**To do**
Among the entries below, extract exactly the lines that run from the one with "return mesh;" through the one with "const at = (u, v)", both ends included.

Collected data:
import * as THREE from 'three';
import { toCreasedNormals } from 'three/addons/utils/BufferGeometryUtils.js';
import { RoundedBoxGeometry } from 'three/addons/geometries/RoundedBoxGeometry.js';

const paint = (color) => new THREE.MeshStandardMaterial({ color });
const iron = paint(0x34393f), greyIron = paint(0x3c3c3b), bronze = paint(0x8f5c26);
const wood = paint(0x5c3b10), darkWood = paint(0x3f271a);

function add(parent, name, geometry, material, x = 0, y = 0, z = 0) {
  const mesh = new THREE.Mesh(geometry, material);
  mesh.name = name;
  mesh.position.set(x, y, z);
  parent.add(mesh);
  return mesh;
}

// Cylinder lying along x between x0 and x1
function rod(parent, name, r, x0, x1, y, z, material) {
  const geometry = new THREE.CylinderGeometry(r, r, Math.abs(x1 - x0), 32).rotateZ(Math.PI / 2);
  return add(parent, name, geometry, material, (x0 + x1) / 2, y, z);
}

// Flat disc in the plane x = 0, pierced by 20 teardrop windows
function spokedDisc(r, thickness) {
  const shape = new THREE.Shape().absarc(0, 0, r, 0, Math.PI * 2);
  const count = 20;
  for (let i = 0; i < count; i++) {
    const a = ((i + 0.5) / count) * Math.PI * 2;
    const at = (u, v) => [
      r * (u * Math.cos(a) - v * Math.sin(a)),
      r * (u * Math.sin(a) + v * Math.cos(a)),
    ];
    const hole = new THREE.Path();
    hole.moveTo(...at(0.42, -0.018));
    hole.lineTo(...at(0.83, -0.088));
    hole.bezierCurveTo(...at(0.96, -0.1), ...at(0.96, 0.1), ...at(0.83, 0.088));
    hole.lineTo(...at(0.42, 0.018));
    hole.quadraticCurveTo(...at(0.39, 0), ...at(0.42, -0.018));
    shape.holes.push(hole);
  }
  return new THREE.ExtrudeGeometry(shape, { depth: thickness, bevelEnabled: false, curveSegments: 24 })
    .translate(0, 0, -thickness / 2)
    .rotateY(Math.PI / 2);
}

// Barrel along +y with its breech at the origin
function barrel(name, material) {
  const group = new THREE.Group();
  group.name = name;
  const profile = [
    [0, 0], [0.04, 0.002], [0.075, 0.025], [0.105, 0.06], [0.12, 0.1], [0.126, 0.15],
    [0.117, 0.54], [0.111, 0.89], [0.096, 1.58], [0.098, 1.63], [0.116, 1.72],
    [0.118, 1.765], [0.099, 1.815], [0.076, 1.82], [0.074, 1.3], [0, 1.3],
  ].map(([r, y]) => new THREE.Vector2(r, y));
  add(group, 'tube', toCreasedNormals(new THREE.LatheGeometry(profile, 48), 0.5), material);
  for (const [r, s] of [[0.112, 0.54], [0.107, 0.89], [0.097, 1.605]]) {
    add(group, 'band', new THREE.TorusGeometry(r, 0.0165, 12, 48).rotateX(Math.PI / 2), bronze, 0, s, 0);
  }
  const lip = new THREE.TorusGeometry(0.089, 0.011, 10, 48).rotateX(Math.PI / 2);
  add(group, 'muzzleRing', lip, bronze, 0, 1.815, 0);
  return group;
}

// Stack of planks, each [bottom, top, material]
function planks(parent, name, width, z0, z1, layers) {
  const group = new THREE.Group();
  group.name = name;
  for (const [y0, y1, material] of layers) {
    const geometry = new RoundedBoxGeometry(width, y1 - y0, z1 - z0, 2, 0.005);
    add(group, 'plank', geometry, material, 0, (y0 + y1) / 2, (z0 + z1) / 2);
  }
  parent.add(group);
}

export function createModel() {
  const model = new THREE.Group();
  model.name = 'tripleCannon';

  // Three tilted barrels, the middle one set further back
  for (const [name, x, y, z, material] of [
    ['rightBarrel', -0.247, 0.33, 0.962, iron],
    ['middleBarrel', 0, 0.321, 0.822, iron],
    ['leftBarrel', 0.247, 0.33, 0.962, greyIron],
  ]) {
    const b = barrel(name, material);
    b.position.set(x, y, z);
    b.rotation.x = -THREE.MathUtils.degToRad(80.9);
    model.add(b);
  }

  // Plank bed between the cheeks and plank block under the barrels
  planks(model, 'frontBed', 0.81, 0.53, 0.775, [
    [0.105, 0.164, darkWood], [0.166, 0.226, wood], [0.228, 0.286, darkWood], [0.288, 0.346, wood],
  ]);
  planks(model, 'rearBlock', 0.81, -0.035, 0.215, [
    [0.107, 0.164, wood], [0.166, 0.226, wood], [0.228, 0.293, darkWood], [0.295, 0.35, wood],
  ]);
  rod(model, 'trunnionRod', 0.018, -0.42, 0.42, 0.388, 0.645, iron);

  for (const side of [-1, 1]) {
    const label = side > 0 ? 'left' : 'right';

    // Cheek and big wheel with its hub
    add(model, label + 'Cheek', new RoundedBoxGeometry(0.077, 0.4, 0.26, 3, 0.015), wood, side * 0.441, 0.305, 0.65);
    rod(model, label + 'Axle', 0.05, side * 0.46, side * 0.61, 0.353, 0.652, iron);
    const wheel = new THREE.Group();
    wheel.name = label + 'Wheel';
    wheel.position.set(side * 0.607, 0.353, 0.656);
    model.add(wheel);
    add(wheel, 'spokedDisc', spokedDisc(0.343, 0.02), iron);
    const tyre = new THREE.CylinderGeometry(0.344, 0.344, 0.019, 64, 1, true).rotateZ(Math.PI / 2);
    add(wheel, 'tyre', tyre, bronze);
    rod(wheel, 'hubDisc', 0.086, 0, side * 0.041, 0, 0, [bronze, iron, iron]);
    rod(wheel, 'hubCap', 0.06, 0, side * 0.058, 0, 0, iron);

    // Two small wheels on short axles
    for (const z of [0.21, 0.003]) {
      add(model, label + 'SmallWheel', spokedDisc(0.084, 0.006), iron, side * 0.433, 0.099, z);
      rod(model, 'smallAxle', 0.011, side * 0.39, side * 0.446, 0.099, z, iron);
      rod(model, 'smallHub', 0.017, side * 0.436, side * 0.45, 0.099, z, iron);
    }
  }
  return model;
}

**Response box**
  return mesh;
}

// Cylinder lying along x between x0 and x1
function rod(parent, name, r, x0, x1, y, z, material) {
  const geometry = new THREE.CylinderGeometry(r, r, Math.abs(x1 - x0), 32).rotateZ(Math.PI / 2);
  return add(parent, name, geometry, material, (x0 + x1) / 2, y, z);
}

// Flat disc in the plane x = 0, pierced by 20 teardrop windows
function spokedDisc(r, thickness) {
  const shape = new THREE.Shape().absarc(0, 0, r, 0, Math.PI * 2);
  const count = 20;
  for (let i = 0; i < count; i++) {
    const a = ((i + 0.5) / count) * Math.PI * 2;
    const at = (u, v) => [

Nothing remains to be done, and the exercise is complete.